What are classes in Unity
Classes are a crucial component for object orientated programming, or OOP. The premise is that you can create clean, organized programs. It allows you to break functionality into separate classes and have methods for each individual feature. The reason we would use this is because it is easier to debug and maintain.
Let’s take a quick look at an example of how you can create a couple methods of creating the code for something, and why doing it through a more streamlined class method is easier. First, we can create a new public class above our monobehavoiur:
As we can see, we have our weapons name, attack speed and damage as the variables for these weapons. Next, we can call each individual weapon in our Monobehaviour and then enter in all the information within our void start. However, if we wanted to add another 10 weapon types, this would be a long and tedious process that can be simplified. One such method is we can create a constructor within our new class:
As we can see with this above example, we took the 4 lines of code for each we needed to type to define each weapons stats into just 1 line for each individual item.
Here, we have a 3 different methods of creating the stats of our item with a new Items script and creating the new items in our database. Now, if we wanted to create an array to work with, we could simply do this:
In order for us to be able to do view this in our Unity Editor, we need to be sure to go back into our Items class and create a [System.Serializable] line of code to have it work, as well as be sure that we get rid of the Mono Behavior in the class:
From here, we can go into our Unity Editor and create how many items we want and adjust them from there, giving game designers the ability to make changes on the fly if you are just there to set up the programming:
If we fill it out from here, the name will change once we adjust it in the editor:
Now, let’s take a quick look at how we can build an item system through class inheritances.

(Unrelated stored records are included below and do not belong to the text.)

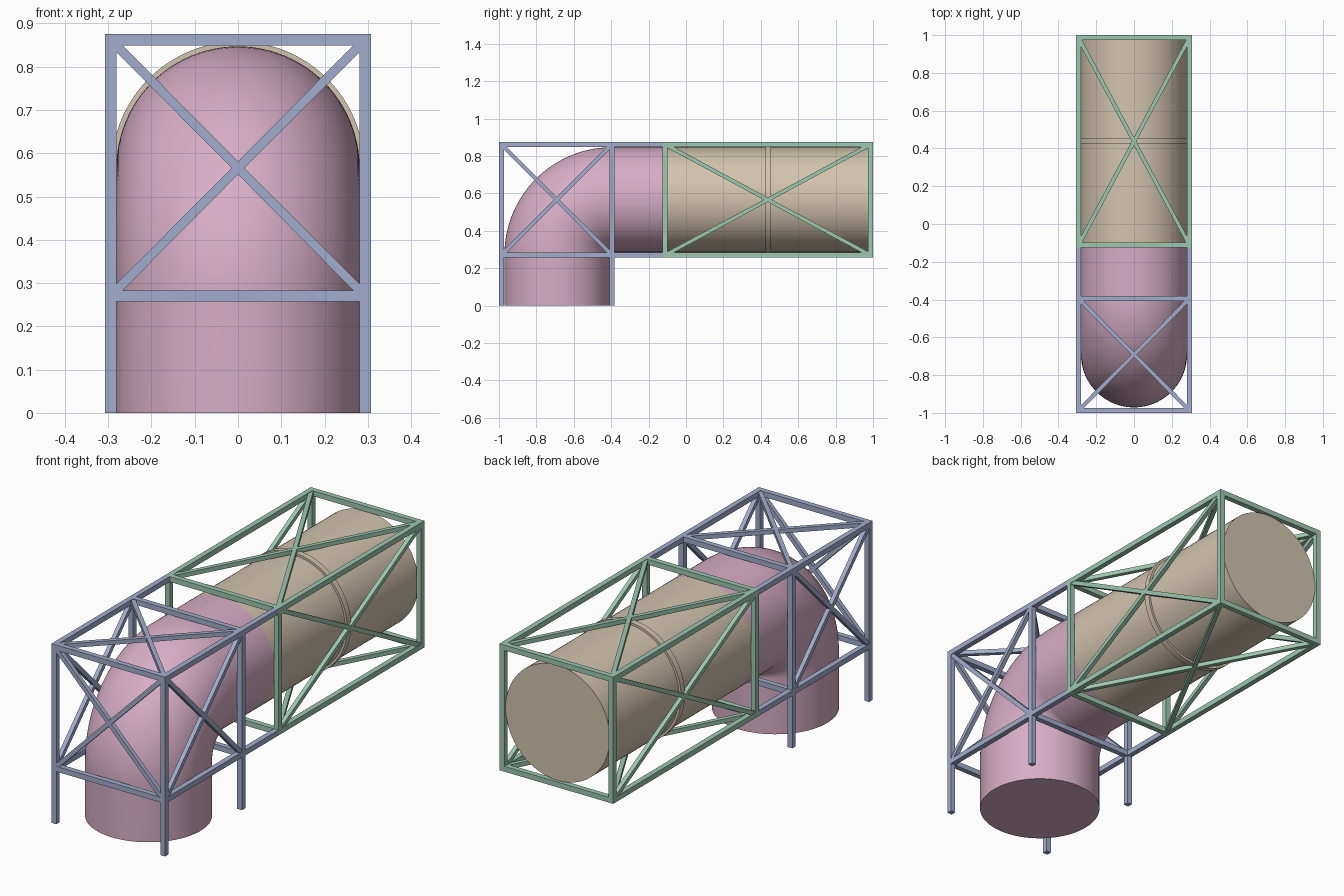
import bpy, bmesh, math
from mathutils import Vector

if "Cube" in bpy.data.objects:
    bpy.data.objects.remove(bpy.data.objects["Cube"])

AXIS_Z, RISER_Y, BEND_R, PIPE_R = 0.566, -0.69, 0.295, 0.281
BAR, BRACE = 0.026, 0.021
X, Z0, Z1 = 0.294, 0.270, 0.862               # frame centre lines
Y_FRONT, Y_MID, Y_JOIN, Y_BACK = -0.987, -0.395, -0.112, 0.987


def material(name, rgb):
    m = bpy.data.materials.new(name)
    m.diffuse_color = (*rgb, 1)
    m.use_nodes = True
    m.node_tree.nodes["Principled BSDF"].inputs["Base Color"].default_value = m.diffuse_color
    return m


def finish(name, bm, mat, smooth=False):
    bmesh.ops.recalc_face_normals(bm, faces=bm.faces[:])
    me = bpy.data.meshes.new(name)
    bm.to_mesh(me)
    bm.free()
    ob = bpy.data.objects.new(name, me)
    bpy.context.collection.objects.link(ob)
    me.materials.append(mat)
    if smooth:
        bpy.ops.object.select_all(action='DESELECT')
        ob.select_set(True)
        bpy.context.view_layer.objects.active = ob
        bpy.ops.object.shade_smooth_by_angle(angle=math.radians(35))
    return ob


def pipe(name, stations, mat, sides=96):
    """Capped round pipe; each station is (y, z, tilt, radius), tilt 0 = upward."""
    bm = bmesh.new()
    rings = []
    for y, z, tilt, r in stations:
        across = Vector((0, math.cos(tilt), -math.sin(tilt)))
        rings.append([bm.verts.new(Vector((r * math.cos(a), y, z)) + across * r * math.sin(a))
                      for a in (2 * math.pi * i / sides for i in range(sides))])
    for a, b in zip(rings, rings[1:]):
        for i in range(sides):
            j = (i + 1) % sides
            bm.faces.new((a[i], a[j], b[j], b[i]))
    bm.faces.new(rings[0])
    bm.faces.new(rings[-1])
    return finish(name, bm, mat, True)


def beam(bm, a, b, width, normal, extend=0.0):
    """Square bar from a to b, with one side facing along normal."""
    a, b, n = Vector(a), Vector(b), Vector(normal)
    d = (b - a).normalized()
    a, b = a - d * extend, b + d * extend
    u, v = n * width / 2, d.cross(n).normalized() * width / 2
    ends = [[bm.verts.new(p + u * s + v * t) for s, t in ((1, 1), (-1, 1), (-1, -1), (1, -1))]
            for p in (a, b)]
    bm.faces.new(ends[0])
    bm.faces.new(ends[1])
    for i in range(4):
        j = (i + 1) % 4
        bm.faces.new((ends[0][i], ends[0][j], ends[1][j], ends[1][i]))


def cross(bm, p, q, r, s, normal):
    """X brace across the panel with corners p, q, r, s."""
    beam(bm, p, r, BRACE, normal)
    beam(bm, q, s, BRACE, normal)


def side_cross(bm, y0, y1):
    for x in (-X, X):
        cross(bm, (x, y0, Z0), (x, y1, Z0), (x, y1, Z1), (x, y0, Z1), (1, 0, 0))


def flat_cross(bm, y0, y1, z):
    cross(bm, (-X, y0, z), (X, y0, z), (X, y1, z), (-X, y1, z), (0, 0, 1))


pink = material("pink", (0.68, 0.42, 0.56))
tan = material("tan", (0.65, 0.55, 0.42))
blue = material("blue", (0.36, 0.42, 0.61))
green = material("green", (0.34, 0.58, 0.44))

# elbow pipe: riser, quarter bend, short horizontal run
path = [(RISER_Y, 0, 0, PIPE_R)]
for i in range(33):
    t = math.pi / 2 * i / 32
    path.append((RISER_Y + BEND_R * (1 - math.cos(t)),
                 AXIS_Z - BEND_R + BEND_R * math.sin(t), t, PIPE_R))
path.append((-0.118, AXIS_Z, math.pi / 2, PIPE_R))
pipe("elbow_pipe", path, pink)

# straight pipe with a raised joint band
h = math.pi / 2
pipe("straight_pipe", [(y, AXIS_Z, h, r) for y, r in (
    (-0.118, PIPE_R), (0.425, PIPE_R), (0.425, 0.292),
    (0.455, 0.292), (0.455, PIPE_R), (0.99, PIPE_R))], tan)

# elbow frame: legs, rails, cross members and braces
bm = bmesh.new()
for x in (-X, X):
    for y in (Y_FRONT, Y_MID):
        beam(bm, (x, y, 0), (x, y, Z1 + BAR / 2), BAR, (1, 0, 0))
    for z in (Z0, Z1):
        beam(bm, (x, Y_FRONT - BAR / 2, z), (x, Y_JOIN - BAR / 2, z), BAR, (0, 0, 1))
for y in (Y_FRONT, Y_MID):
    for z in (Z0, Z1):
        beam(bm, (-X, y, z), (X, y, z), BAR, (0, 0, 1))
side_cross(bm, Y_FRONT, Y_MID)
flat_cross(bm, Y_FRONT, Y_MID, Z1)
cross(bm, (-X, Y_FRONT, Z0), (X, Y_FRONT, Z0), (X, Y_FRONT, Z1), (-X, Y_FRONT, Z1), (0, 1, 0))
finish("elbow_frame", bm, blue)

# straight frame: box edges and braces on four long sides
bm = bmesh.new()
for y in (Y_JOIN, Y_BACK):
    for x in (-X, X):
        beam(bm, (x, y, Z0), (x, y, Z1), BAR, (1, 0, 0), BAR / 2)
    for z in (Z0, Z1):
        beam(bm, (-X, y, z), (X, y, z), BAR, (0, 0, 1))
for x in (-X, X):
    for z in (Z0, Z1):
        beam(bm, (x, Y_JOIN, z), (x, Y_BACK, z), BAR, (0, 0, 1), BAR / 2)
side_cross(bm, Y_JOIN, Y_BACK)
for z in (Z0, Z1):
    flat_cross(bm, Y_JOIN, Y_BACK, z)
finish("straight_frame", bm, green)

First, let’s set up our Items script to have our generic information that we want all of the items to work with:
Next, let’s add in a script for armor and weapons and with those, give them class specific attributes that we want them to have based on their item type:
Finally, let’s go into our database script and add in some armour and weapons to work with, and assign them the proper class as we enter them, along with making sure that all 3 prior scripts have [System.Serializable] so that we can see the attributes in the editor:
Finally, let’s take a look at our editor and see how the armour and weapon will share the same base attributes, but then have class specific ones:
As we can see, the armor and the weapon class specific items have their own respective attributes along with the 3 basic shared attributes.
Now that we’ve had a basic look at classes, we can see how to further implement them in the future to our game.